Since the advent of Covid-19 into human society, the terms epidemiology and public health have resonated widely across media and become familiar but not uniformly well understood. I was recently asked, at a webinar for science students, if these are distinct or interconnected disciplines. This question calls for clarity on definitions and applications.
Epidemiology is an academic discipline linked to knowledge-generating research on the dimensions, distribution and determinants of disease in a population. It derives from the Greek words ‘epi’ (upon) and ‘deimos’ (people). The definition was later extended to include disease prevention through actions at the population level. It is restrictive to consider only disease as the subject of epidemiological research. What about health, the converse of disease? It has positive determinants worthy of study. Why are some populations healthier than others? So, in modern epidemiology, one studies the dimensions, distribution and determinants of both health and disease, coupled with a search for evidence on what works well for disease prevention and health promotion.
Epidemiology uses several research designs to answer questions. Cross-sectional surveys usually measure the variable of interest in a random sample of the population. Antibody surveys of Covid-19, recently conducted in different parts of India, are an example. As are surveys for prevalence of diabetes or hypertension. Case-control studies compare people who developed a disease or health outcome with those who didn’t, to ascertain differential exposure to any suspected cause. What proportion of persons who developed mouth cancer were tobacco chewers compared to those who were cancer-free? A cohort study follows people over a long period to see if a particular baseline exposure leads to an adverse outcome in the future.
This is useful to study the association of dietary elements or patterns with outcomes such as heart disease or cancer. Randomised clinical trials compare people, differentially assigned to intervention and control groups, to assess impact. Vaccine or dietary intervention trials are examples. While randomised trials are considered to be least burdened by methodological weakness, all research designs have some advantages and are used as appropriate. Qualitative research methods are useful in elucidating behavioural components and aid both in framing the right research questions and explaining the observations.
Public health extends the knowledge gleaned from epidemiology and other forms of health research into various measures to improve health. It does so through transformational policies, systems, programmes and community engagement. Whether it is pollution control and sanitation or tobacco taxation and legislation to mandate seat belts and helmets, policy instruments have a great impact on population health. System efficiencies in provision of health services, from child immunisation to emergency medical transport, are addressed by public health.
Workforce planning and optimisation of expenditures are also health system issues. Access to services, drugs and technologies as well as affordability of care are integral to public health. It also conducts health impact assessment of policies and programmes in other sectors that impact on health, to make them more sensitive and responsive to public health goals. Programme design, implementation, monitoring and evaluation are also important functions of public health. Energetic community engagement and effective behaviour change communication are critical for public health success. Wearing masks and physical distancing in these times or avoiding smoking and spitting in public places are examples.

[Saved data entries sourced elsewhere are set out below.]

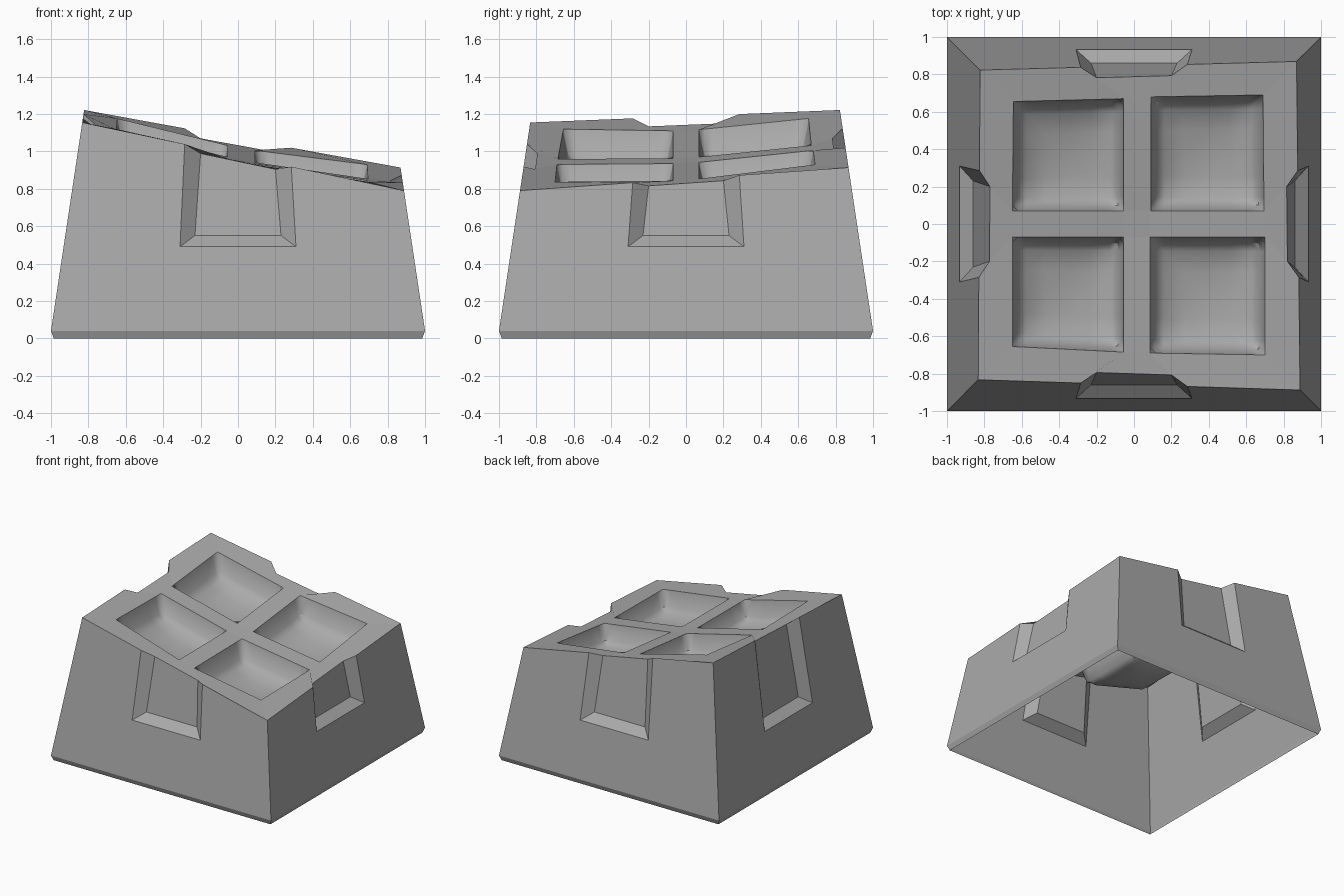
import bpy, bmesh, math
from mathutils import Vector

if "Cube" in bpy.data.objects:
    bpy.data.objects.remove(bpy.data.objects["Cube"])

grey = bpy.data.materials.new("plain grey")
grey.diffuse_color = (0.4, 0.4, 0.4, 1)
grey.use_nodes = True
grey.node_tree.nodes["Principled BSDF"].inputs["Base Color"].default_value = grey.diffuse_color


def wall(z):                      # distance of the tapered wall from the axis
    return 1 - 0.15 * (z - 0.04)


def recess(z):                    # distance of the notch back face from the axis
    return 0.86 - 0.15 * (z - 0.55)


def top(x, y):                    # tilted, slightly twisted top surface
    return 1.025 - 0.1965 * x + 0.0544 * y + 0.0156 * x * y


def side(k, x, d, z):             # point on side k: front, right, back, left
    for _ in range(k):
        x, d = x, d
    px, py = [(x, -d), (d, x), (-x, d), (-d, -x)][k % 4]
    return Vector((px, py, z))


def on_top(k, x, dist, dip=0.0):  # where a side line meets the top surface
    z = 1.0
    for _ in range(12):
        d = dist(z)
        p = side(k, d if x is None else x, d, z)
        z = top(p.x, p.y) - dip
    p.z = z
    return p


def make(name, faces, smooth=False):
    bm = bmesh.new()
    for f in faces:
        bm.faces.new([bm.verts.new(p) for p in f])
    bmesh.ops.remove_doubles(bm, verts=bm.verts, dist=0.0005)
    bmesh.ops.recalc_face_normals(bm, faces=bm.faces)
    if sum(f.normal.z * f.calc_area() for f in bm.faces) < 0:
        bmesh.ops.reverse_faces(bm, faces=bm.faces)
    for f in bm.faces:
        f.smooth = smooth
    for e in bm.edges:
        e.smooth = e.is_boundary or e.calc_face_angle(0) < math.radians(52)
    me = bpy.data.meshes.new(name)
    bm.to_mesh(me)
    bm.free()
    me.materials.append(grey)
    ob = bpy.data.objects.new(name, me)
    bpy.context.collection.objects.link(ob)


# Well rims per corner: outer, near side k, inner, near side k+1
rims = [
    [(.70, -.70), (.085, -.69), (.085, -.07), (.70, -.07)],
    [(.69, .69), (.695, .07), (.09, .07), (.09, .68)],
    [(-.645, .655), (-.055, .67), (-.055, .07), (-.65, .07)],
    [(-.65, -.655), (-.65, -.07), (-.055, -.07), (-.055, -.685)],
]
dips = (0.005, 0.04, 0.07, 0.04)
wells = [[Vector((x, y, top(x, y) - d)) for (x, y), d in zip(r, dips)] for r in rims]

body = []
for k in range(4):
    # Wall with its notch, open at the top
    corner_l, corner_r = on_top(k - 1 if k else 3, None, wall), on_top(k, None, wall)
    base_l, base_r = side(k, -1, 1, 0.04), side(k, 1, 1, 0.04)
    out_l, out_r = (on_top(k, s * 0.285, wall) for s in (-1, 1))
    in_l, in_r = (on_top(k, s * 0.2, recess, 0.035) for s in (-1, 1))
    lo_l, lo_r = (side(k, s * 0.31, wall(0.49), 0.49) for s in (-1, 1))
    bk_l, bk_r = (side(k, s * 0.23, recess(0.55), 0.55) for s in (-1, 1))
    body.append([base_l, base_r, corner_r, out_r, lo_r, lo_l, out_l, corner_l])
    body += [[lo_l, lo_r, bk_r, bk_l], [bk_l, bk_r, in_r, in_l],
             [lo_l, bk_l, in_l, out_l], [lo_r, out_r, in_r, bk_r]]
    # Bevelled foot
    body.append([side(k, -.985, .985, 0), side(k, .985, .985, 0), base_r, base_l])
    # Top rim on both sides of the notch, and the bar running to the centre
    w, v = wells[k], wells[k - 1]
    body += [[out_r, corner_r, w[0], w[1], in_r],
             [corner_l, out_l, in_l, v[3], v[0]],
             [in_l, in_r, w[1], v[3]], [v[3], w[1], w[2], v[2]]]
body.append([w[2] for w in wells])
make("block_body", body)

# Sunken wells with soft floors
steps = [0, .05, .12, .3, .5, .7, .88, .95, 1]
depth = {0: 0, .05: .13, .12: .165, .3: .19, .5: .2}


def well_point(c, u, v):
    p = (c[0] * (1 - u) + c[1] * u) * (1 - v) + (c[3] * (1 - u) + c[2] * u) * v
    p.z -= depth[round(min(u, v, 1 - u, 1 - v), 2)]
    return p


for k, c in enumerate(wells):
    faces = []
    for a, b in zip(steps, steps[1:]):
        for m, n in zip(steps, steps[1:]):
            faces.append([well_point(c, u, v) for u, v in ((a, m), (b, m), (b, n), (a, n))])
    make("well_%d" % (k + 1), faces, smooth=True)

Removing stigma through active community leadership is a proactive endeavour. In engaging with communities, public health also interfaces with health rights and other human rights. Epidemiology informs public health, through rigorous research, supported by the strength of statistics. It helps set priorities for public health actions and assess their impact. While epidemiology is central to prioritisation and planning in public health, the multi-sectoral nature of public health interventions calls for multi-disciplinary learning that extends beyond epidemiology.

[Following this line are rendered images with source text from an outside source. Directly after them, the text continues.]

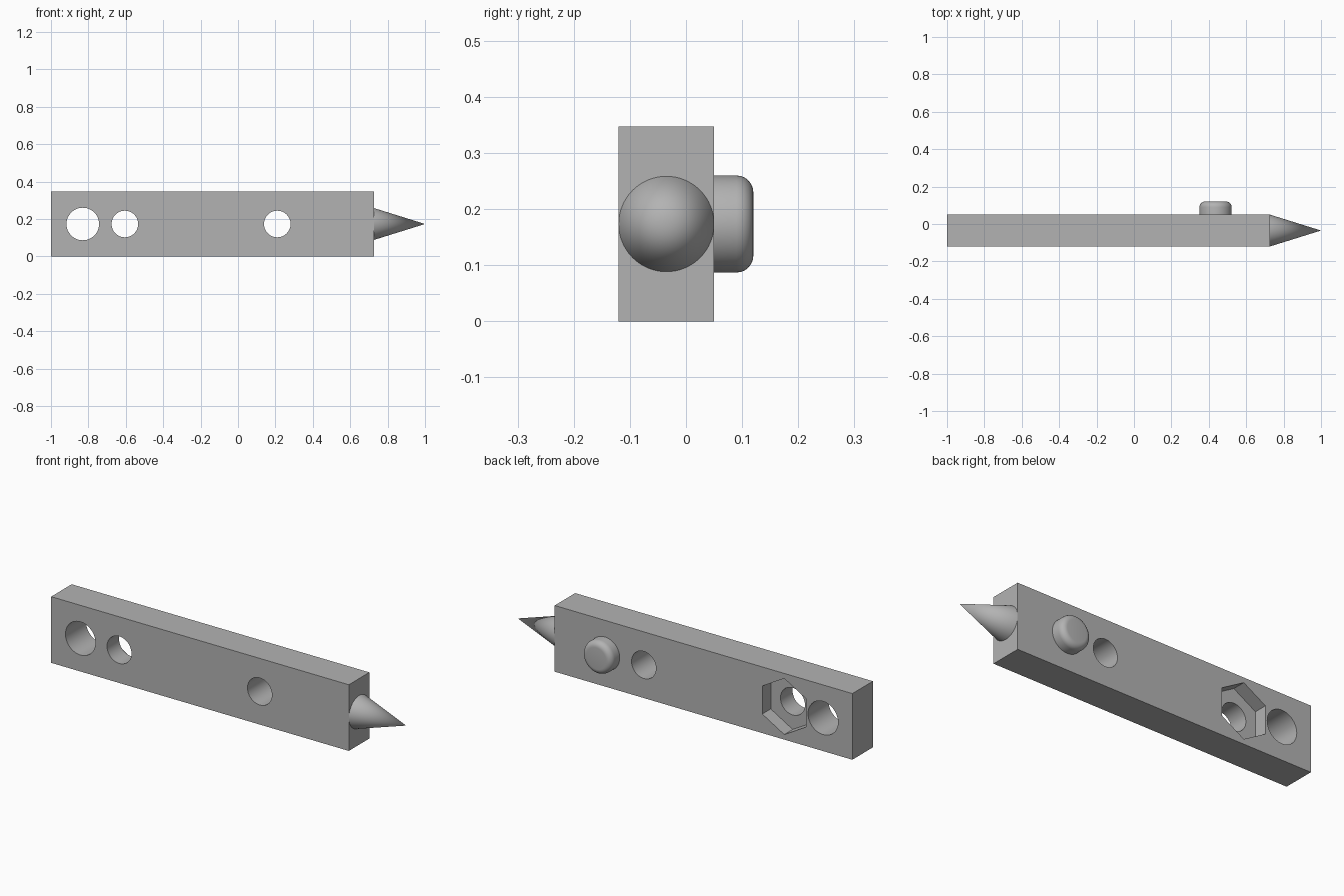
import bpy, math

if "Cube" in bpy.data.objects:
    bpy.data.objects.remove(bpy.data.objects["Cube"], do_unlink=True)

FRONT, BACK = -0.12, 0.05
LENGTH, HEIGHT = 1.727, 0.347
END = LENGTH - 1
MID_Y, MID_Z = (FRONT + BACK) / 2, HEIGHT / 2
THICK = BACK - FRONT

grey = bpy.data.materials.new("plain_grey")
grey.diffuse_color = (0.45, 0.45, 0.45, 1)
grey.use_nodes = True
grey.node_tree.nodes["Principled BSDF"].inputs["Base Color"].default_value = (0.45, 0.45, 0.45, 1)


def finish(name):
    obj = bpy.context.object
    obj.name = name
    obj.data.materials.append(grey)
    bpy.ops.object.transform_apply(location=False, rotation=True, scale=True)
    return obj


def y_cylinder(name, x, radius, y0, y1, sides=64, turn=0):
    """Prism along y; turn spins it about its own axis."""
    bpy.ops.mesh.primitive_cylinder_add(
        vertices=sides, radius=radius, depth=y1 - y0,
        location=(x, (y0 + y1) / 2, MID_Z), rotation=(math.pi / 2, turn, 0))
    return finish(name)


def apply_modifiers(obj):
    bpy.context.view_layer.objects.active = obj
    for mod in list(obj.modifiers):
        bpy.ops.object.modifier_apply(modifier=mod.name)


def smooth(obj, angle=30):
    bpy.ops.object.select_all(action="DESELECT")
    obj.select_set(True)
    bpy.context.view_layer.objects.active = obj
    bpy.ops.object.shade_smooth_by_angle(angle=math.radians(angle))


# Rectangular bar
bpy.ops.mesh.primitive_cube_add(size=1, location=(END - LENGTH / 2, MID_Y, MID_Z))
bpy.context.object.scale = (LENGTH, THICK, HEIGHT)
bar = finish("bar")

# Through holes and the hexagonal nut pocket in the back
cutters = [y_cylinder("hole_cutter", x, r, FRONT - 0.1, BACK + 0.1)
           for x, r in ((-0.83, 0.087), (-0.605, 0.071), (0.21, 0.071))]
cutters.append(y_cylinder("nut_pocket_cutter", -0.605, 0.147, BACK - 0.07, BACK + 0.1, 6))
for cutter in cutters:
    mod = bar.modifiers.new("cut", "BOOLEAN")
    mod.operation, mod.solver, mod.object = "DIFFERENCE", "EXACT", cutter
apply_modifiers(bar)
for cutter in cutters:
    bpy.data.objects.remove(cutter, do_unlink=True)
smooth(bar)

# Pointed tip on the end
bpy.ops.mesh.primitive_cone_add(
    vertices=64, radius1=THICK / 2, radius2=0, depth=1 - END,
    location=((1 + END) / 2, MID_Y, MID_Z), rotation=(0, math.pi / 2, 0))
smooth(finish("pointed_tip"))

# Round button on the back with a rounded outer rim
button = y_cylinder("button", 0.436, 0.0865, BACK, 0.12)
weights = button.data.attributes.new("bevel_weight_edge", "FLOAT", "EDGE")
for edge in button.data.edges:
    if all(button.data.vertices[v].co.y > 0 for v in edge.vertices):
        weights.data[edge.index].value = 1
bevel = button.modifiers.new("rounded_rim", "BEVEL")
bevel.limit_method, bevel.width, bevel.segments = "WEIGHT", 0.03, 6
apply_modifiers(button)
smooth(button)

The knowledge platform of public health invites a confluence of life sciences (inclusive of human and animal biology, environmental sciences and ecology), social and behavioural sciences, anthropology, epidemiology, biostatistics, demography, health economics, political science and public policy, communication sciences, public health engineering and health technologies, public health law and human rights. The pathway of public health connects knowledge to action and further to impact and equity.
Ideally, such broad interdisciplinary learning platforms should exist in universities. Indian universities are only recently beginning to recognise this role. Medical colleges too have long ignored the need for multi-disciplinary public health education. Such education, wherever provided, must not only be broad-based but also strongly health-policy oriented. While it must be academically strong, it is also a field of practice. At both national and state levels, public health cadre must be created to bring the vigour of public health expertise into the system and to conduct health impact assessments of policies in other sectors. Since it is multi-disciplinary in learning and multi-sectoral in implementation, every Indian can contribute to advancing public health through actions in any field that impacts health. Public health is indeed the broadest bridge between science and society.

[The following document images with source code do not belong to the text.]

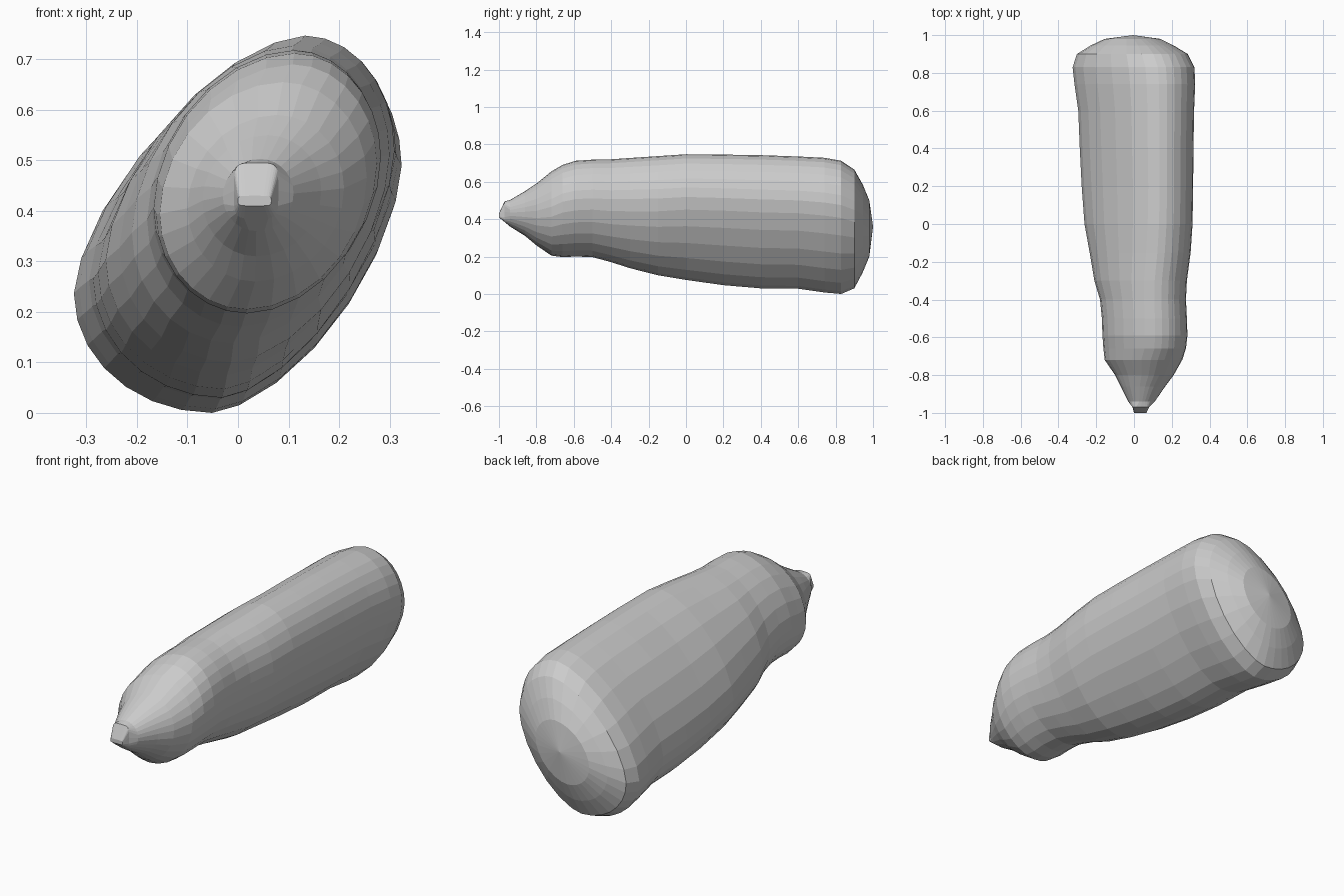
import bpy, bmesh, math

PER_QUARTER = 7
SIDES = 4 * PER_QUARTER
# Stations: y, x min, x max, z min, z max, tilt (how far the oval leans to +x)
STATIONS = [
    (-1.00, 0.00, 0.066, 0.41, 0.43, 0.0),
    (-0.97, -0.008, 0.08, 0.385, 0.495, 0.0),
    (-0.94, -0.03, 0.11, 0.36, 0.503, 0.05),
    (-0.86, -0.07, 0.165, 0.31, 0.55, 0.1),
    (-0.80, -0.10, 0.21, 0.26, 0.59, 0.15),
    (-0.72, -0.155, 0.255, 0.205, 0.655, 0.2),
    (-0.66, -0.162, 0.275, 0.197, 0.69, 0.25),
    (-0.59, -0.167, 0.283, 0.20, 0.712, 0.25),
    (-0.50, -0.17, 0.28, 0.197, 0.718, 0.26),
    (-0.40, -0.18, 0.275, 0.17, 0.72, 0.28),
    (-0.30, -0.21, 0.28, 0.138, 0.727, 0.32),
    (-0.15, -0.235, 0.30, 0.10, 0.737, 0.36),
    (0.00, -0.262, 0.31, 0.075, 0.747, 0.4),
    (0.20, -0.277, 0.313, 0.047, 0.745, 0.42),
    (0.40, -0.287, 0.315, 0.03, 0.742, 0.42),
    (0.60, -0.295, 0.318, 0.028, 0.735, 0.42),
    (0.74, -0.315, 0.324, 0.008, 0.728, 0.42),
    (0.83, -0.325, 0.32, 0.00, 0.712, 0.42),
    (0.90, -0.302, 0.285, 0.03, 0.665, 0.40),
    (0.945, -0.23, 0.21, 0.115, 0.585, 0.38),
    (0.98, -0.155, 0.14, 0.20, 0.50, 0.3),
]


def oval(bm, y, x0, x1, z0, z1, tilt):
    """Leaning oval touching the x and z limits, with flattened long sides."""
    cx, cz, w, h = (x0 + x1) / 2, (z0 + z1) / 2, (x1 - x0) / 2, (z1 - z0) / 2
    top, bottom = cx + w * 0.95 * tilt, cx - w * tilt * (1.2 - 2 * tilt)
    right, left = cz + h * 0.8 * tilt, cz - h * 0.8 * tilt
    flat = 2 - 2.5 * tilt ** 2
    # Per quarter: centre x, centre z, reach x, reach z, roundness
    quarters = [(top, right, x1 - top, z1 - right, 2),
                (top, left, x0 - top, z1 - left, flat),
                (bottom, left, x0 - bottom, z0 - left, 2),
                (bottom, right, x1 - bottom, z0 - right, flat)]
    ring = []
    for q, (px, pz, rx, rz, n) in enumerate(quarters):
        if tilt == 0:
            n = 5  # boxy nose
        for i in range(PER_QUARTER):
            t = math.pi / 2 * i / PER_QUARTER
            if q % 2:
                t = math.pi / 2 - t
            ring.append(bm.verts.new((px + rx * math.cos(t) ** (2 / n), y,
                                      pz + rz * max(0, math.sin(t)) ** (2 / n))))
    return ring


# Tapered body lofted through the ovals
bm = bmesh.new()
rings = [oval(bm, *s) for s in STATIONS]
for r, q in zip(rings, rings[1:]):
    for i in range(SIDES):
        j = (i + 1) % SIDES
        bm.faces.new((r[i], r[j], q[j], q[i]))

# Blunt nose and shallow domed rear
bm.faces.new(rings[0])
tail = bm.verts.new((-0.005, 1.0, 0.36))
for i in range(SIDES):
    bm.faces.new((rings[-1][i], rings[-1][(i + 1) % SIDES], tail))
bmesh.ops.recalc_face_normals(bm, faces=bm.faces)

mesh = bpy.data.meshes.new("tapered_body")
bm.to_mesh(mesh)
bm.free()
body = bpy.data.objects.new("tapered_body", mesh)
bpy.context.collection.objects.link(body)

Dr K Srinath Reddy
President, Public Health Foundation of India. Views are personal